**RECORD EXTRACTS**

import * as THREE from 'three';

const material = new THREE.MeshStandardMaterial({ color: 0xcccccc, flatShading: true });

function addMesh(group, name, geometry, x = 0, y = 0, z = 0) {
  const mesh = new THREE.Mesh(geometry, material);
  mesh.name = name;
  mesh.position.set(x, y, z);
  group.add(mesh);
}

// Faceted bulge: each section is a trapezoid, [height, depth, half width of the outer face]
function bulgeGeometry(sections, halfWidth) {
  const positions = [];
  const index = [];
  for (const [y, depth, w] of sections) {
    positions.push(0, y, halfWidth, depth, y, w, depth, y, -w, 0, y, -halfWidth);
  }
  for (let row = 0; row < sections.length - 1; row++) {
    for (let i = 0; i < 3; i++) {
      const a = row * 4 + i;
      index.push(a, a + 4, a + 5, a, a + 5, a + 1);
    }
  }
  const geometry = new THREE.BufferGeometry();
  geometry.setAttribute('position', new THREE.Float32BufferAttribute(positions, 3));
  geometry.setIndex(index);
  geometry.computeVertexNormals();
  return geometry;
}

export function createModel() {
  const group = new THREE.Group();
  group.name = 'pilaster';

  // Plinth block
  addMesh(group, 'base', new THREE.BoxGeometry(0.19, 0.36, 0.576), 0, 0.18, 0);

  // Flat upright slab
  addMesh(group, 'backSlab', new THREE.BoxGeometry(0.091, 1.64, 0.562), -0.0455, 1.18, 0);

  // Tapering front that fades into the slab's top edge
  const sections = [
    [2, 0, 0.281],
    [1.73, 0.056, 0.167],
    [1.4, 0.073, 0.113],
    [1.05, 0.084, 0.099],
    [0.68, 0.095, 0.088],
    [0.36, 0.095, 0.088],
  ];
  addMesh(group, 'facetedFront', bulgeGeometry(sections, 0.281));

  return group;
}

**WHAT THE TASK ASKS**
Find the word "BoxGeometry" in the entries above. Copy every line that has it.

**ANSWER BELOW**
  addMesh(group, 'base', new THREE.BoxGeometry(0.19, 0.36, 0.576), 0, 0.18, 0);
  addMesh(group, 'backSlab', new THREE.BoxGeometry(0.091, 1.64, 0.562), -0.0455, 1.18, 0);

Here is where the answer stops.